Collected data
[Start of section]
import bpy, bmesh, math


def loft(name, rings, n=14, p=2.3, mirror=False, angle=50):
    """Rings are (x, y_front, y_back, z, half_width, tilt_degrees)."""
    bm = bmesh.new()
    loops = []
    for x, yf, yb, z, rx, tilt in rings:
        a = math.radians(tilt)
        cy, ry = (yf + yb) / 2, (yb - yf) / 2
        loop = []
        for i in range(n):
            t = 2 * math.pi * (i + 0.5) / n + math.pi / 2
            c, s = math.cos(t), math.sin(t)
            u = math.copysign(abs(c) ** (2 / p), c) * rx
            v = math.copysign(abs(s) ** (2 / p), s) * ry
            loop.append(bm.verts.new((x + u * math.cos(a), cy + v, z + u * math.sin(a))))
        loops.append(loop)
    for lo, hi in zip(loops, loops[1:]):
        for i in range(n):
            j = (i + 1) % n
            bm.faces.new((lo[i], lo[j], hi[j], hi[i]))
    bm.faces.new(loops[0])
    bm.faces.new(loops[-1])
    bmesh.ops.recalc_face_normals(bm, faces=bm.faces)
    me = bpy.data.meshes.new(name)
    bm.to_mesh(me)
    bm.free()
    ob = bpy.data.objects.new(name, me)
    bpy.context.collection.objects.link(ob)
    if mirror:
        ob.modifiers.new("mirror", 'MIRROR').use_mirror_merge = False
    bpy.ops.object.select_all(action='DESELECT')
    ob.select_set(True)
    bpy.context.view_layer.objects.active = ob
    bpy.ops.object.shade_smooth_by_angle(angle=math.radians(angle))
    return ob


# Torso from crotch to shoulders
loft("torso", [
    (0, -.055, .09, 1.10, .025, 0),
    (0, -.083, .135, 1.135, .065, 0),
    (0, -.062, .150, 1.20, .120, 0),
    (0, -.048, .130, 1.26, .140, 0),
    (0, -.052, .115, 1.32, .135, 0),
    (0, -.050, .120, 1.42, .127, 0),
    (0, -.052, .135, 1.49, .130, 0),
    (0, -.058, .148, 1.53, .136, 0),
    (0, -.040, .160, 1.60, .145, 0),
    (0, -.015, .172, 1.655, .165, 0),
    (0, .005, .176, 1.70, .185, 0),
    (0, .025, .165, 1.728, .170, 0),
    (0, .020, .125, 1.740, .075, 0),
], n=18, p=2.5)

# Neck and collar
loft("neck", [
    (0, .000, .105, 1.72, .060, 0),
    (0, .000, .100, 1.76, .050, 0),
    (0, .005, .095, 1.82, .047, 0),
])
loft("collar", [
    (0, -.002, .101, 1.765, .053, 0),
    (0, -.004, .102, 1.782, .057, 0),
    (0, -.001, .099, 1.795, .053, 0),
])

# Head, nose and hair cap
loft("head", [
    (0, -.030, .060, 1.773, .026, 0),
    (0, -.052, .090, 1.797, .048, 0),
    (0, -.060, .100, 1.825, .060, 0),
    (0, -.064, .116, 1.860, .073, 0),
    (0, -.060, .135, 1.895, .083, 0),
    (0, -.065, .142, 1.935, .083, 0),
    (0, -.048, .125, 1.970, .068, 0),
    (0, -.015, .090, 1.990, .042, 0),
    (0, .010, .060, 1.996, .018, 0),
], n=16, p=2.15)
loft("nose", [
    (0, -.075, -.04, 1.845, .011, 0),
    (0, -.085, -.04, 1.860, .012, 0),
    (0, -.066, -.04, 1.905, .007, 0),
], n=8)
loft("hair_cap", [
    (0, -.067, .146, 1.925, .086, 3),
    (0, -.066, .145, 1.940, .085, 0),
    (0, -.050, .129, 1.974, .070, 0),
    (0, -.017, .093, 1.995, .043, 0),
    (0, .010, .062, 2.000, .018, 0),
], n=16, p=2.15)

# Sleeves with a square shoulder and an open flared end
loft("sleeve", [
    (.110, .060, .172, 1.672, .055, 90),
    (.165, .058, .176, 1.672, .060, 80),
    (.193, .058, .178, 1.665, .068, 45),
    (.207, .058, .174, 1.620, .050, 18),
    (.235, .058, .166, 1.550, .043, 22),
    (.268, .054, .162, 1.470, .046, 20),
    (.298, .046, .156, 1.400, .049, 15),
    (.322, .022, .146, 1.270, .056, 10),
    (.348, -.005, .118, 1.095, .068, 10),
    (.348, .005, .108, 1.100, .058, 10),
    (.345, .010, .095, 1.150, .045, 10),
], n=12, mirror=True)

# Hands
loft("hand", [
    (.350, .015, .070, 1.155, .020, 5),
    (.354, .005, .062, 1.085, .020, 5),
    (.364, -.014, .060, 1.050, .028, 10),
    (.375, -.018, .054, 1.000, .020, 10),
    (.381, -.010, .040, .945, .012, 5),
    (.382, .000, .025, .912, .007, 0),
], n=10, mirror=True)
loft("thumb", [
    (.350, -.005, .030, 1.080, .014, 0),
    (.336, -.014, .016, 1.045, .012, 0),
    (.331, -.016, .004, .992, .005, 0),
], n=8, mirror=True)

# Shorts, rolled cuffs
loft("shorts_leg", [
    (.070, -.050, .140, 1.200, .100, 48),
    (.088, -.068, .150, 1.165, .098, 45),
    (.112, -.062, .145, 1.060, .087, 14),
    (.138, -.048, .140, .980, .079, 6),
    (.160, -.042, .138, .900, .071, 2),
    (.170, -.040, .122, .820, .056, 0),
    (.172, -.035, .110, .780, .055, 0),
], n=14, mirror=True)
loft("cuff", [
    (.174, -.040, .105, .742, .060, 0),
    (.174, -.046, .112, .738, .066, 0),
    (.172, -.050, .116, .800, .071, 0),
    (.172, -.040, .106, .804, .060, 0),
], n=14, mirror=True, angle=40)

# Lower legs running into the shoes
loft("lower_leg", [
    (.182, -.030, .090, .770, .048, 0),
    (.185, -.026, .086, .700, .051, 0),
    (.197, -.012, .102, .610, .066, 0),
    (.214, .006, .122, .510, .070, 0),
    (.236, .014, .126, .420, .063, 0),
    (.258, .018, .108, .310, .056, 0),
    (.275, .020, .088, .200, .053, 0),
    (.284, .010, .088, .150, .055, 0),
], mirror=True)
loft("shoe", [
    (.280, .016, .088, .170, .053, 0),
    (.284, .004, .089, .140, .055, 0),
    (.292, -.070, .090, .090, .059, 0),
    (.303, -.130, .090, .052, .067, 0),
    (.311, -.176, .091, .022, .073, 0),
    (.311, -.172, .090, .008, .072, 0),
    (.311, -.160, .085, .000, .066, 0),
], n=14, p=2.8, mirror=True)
[End of section]
[Start of section]
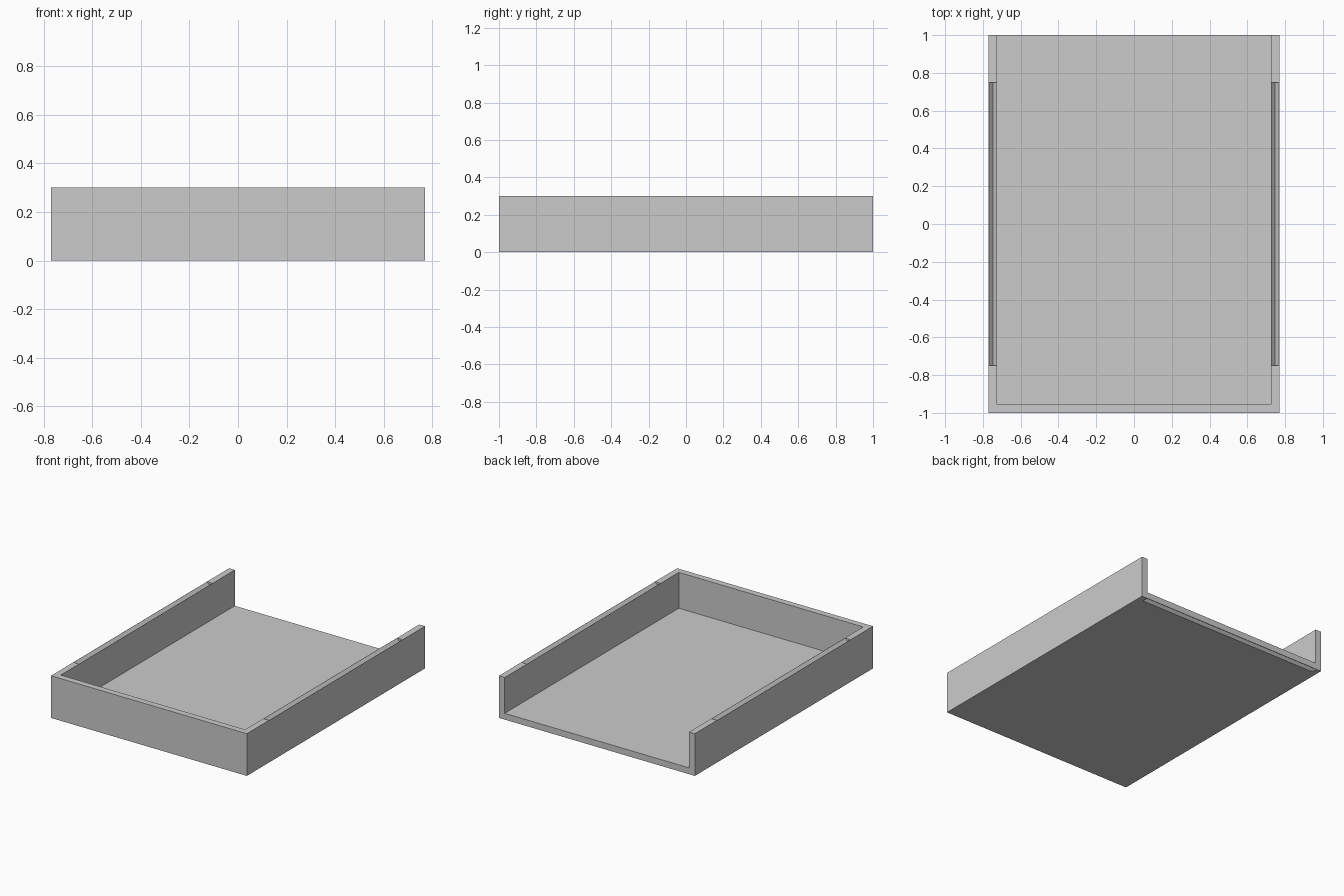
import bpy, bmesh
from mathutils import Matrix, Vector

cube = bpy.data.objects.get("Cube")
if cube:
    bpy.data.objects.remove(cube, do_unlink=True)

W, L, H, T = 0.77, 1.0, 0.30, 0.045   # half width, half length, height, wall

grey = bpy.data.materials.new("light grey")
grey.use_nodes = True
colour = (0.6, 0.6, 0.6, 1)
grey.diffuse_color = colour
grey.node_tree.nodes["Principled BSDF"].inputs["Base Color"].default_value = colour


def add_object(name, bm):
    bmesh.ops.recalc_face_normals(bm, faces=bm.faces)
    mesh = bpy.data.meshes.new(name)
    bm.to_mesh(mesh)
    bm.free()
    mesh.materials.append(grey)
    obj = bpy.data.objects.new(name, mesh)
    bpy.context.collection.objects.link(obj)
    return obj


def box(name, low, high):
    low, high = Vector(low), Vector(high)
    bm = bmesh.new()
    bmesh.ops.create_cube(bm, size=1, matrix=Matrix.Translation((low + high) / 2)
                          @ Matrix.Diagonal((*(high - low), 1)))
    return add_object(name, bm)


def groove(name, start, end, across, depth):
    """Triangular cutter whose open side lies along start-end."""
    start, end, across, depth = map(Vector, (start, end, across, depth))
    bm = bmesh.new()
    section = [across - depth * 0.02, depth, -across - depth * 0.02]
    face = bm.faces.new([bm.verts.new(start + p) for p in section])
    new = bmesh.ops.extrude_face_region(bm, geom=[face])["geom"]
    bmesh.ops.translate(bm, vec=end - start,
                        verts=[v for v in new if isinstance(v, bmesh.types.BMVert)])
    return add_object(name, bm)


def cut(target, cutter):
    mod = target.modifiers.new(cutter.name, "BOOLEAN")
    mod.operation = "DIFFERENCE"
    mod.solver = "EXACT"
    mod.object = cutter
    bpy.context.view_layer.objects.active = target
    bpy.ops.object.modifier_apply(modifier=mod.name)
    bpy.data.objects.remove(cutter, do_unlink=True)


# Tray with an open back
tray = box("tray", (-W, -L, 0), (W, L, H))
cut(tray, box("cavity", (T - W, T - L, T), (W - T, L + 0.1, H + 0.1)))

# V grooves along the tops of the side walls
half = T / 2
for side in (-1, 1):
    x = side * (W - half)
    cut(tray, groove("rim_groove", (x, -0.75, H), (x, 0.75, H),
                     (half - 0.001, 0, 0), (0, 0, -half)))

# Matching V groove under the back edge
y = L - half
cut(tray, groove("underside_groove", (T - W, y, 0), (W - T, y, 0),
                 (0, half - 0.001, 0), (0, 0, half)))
[End of section]
**WHAT YOU NEED TO DO**
Every line in the entries that contains the word "angle" should be counted, and the total stated alone.

**TASK ANSWER**
3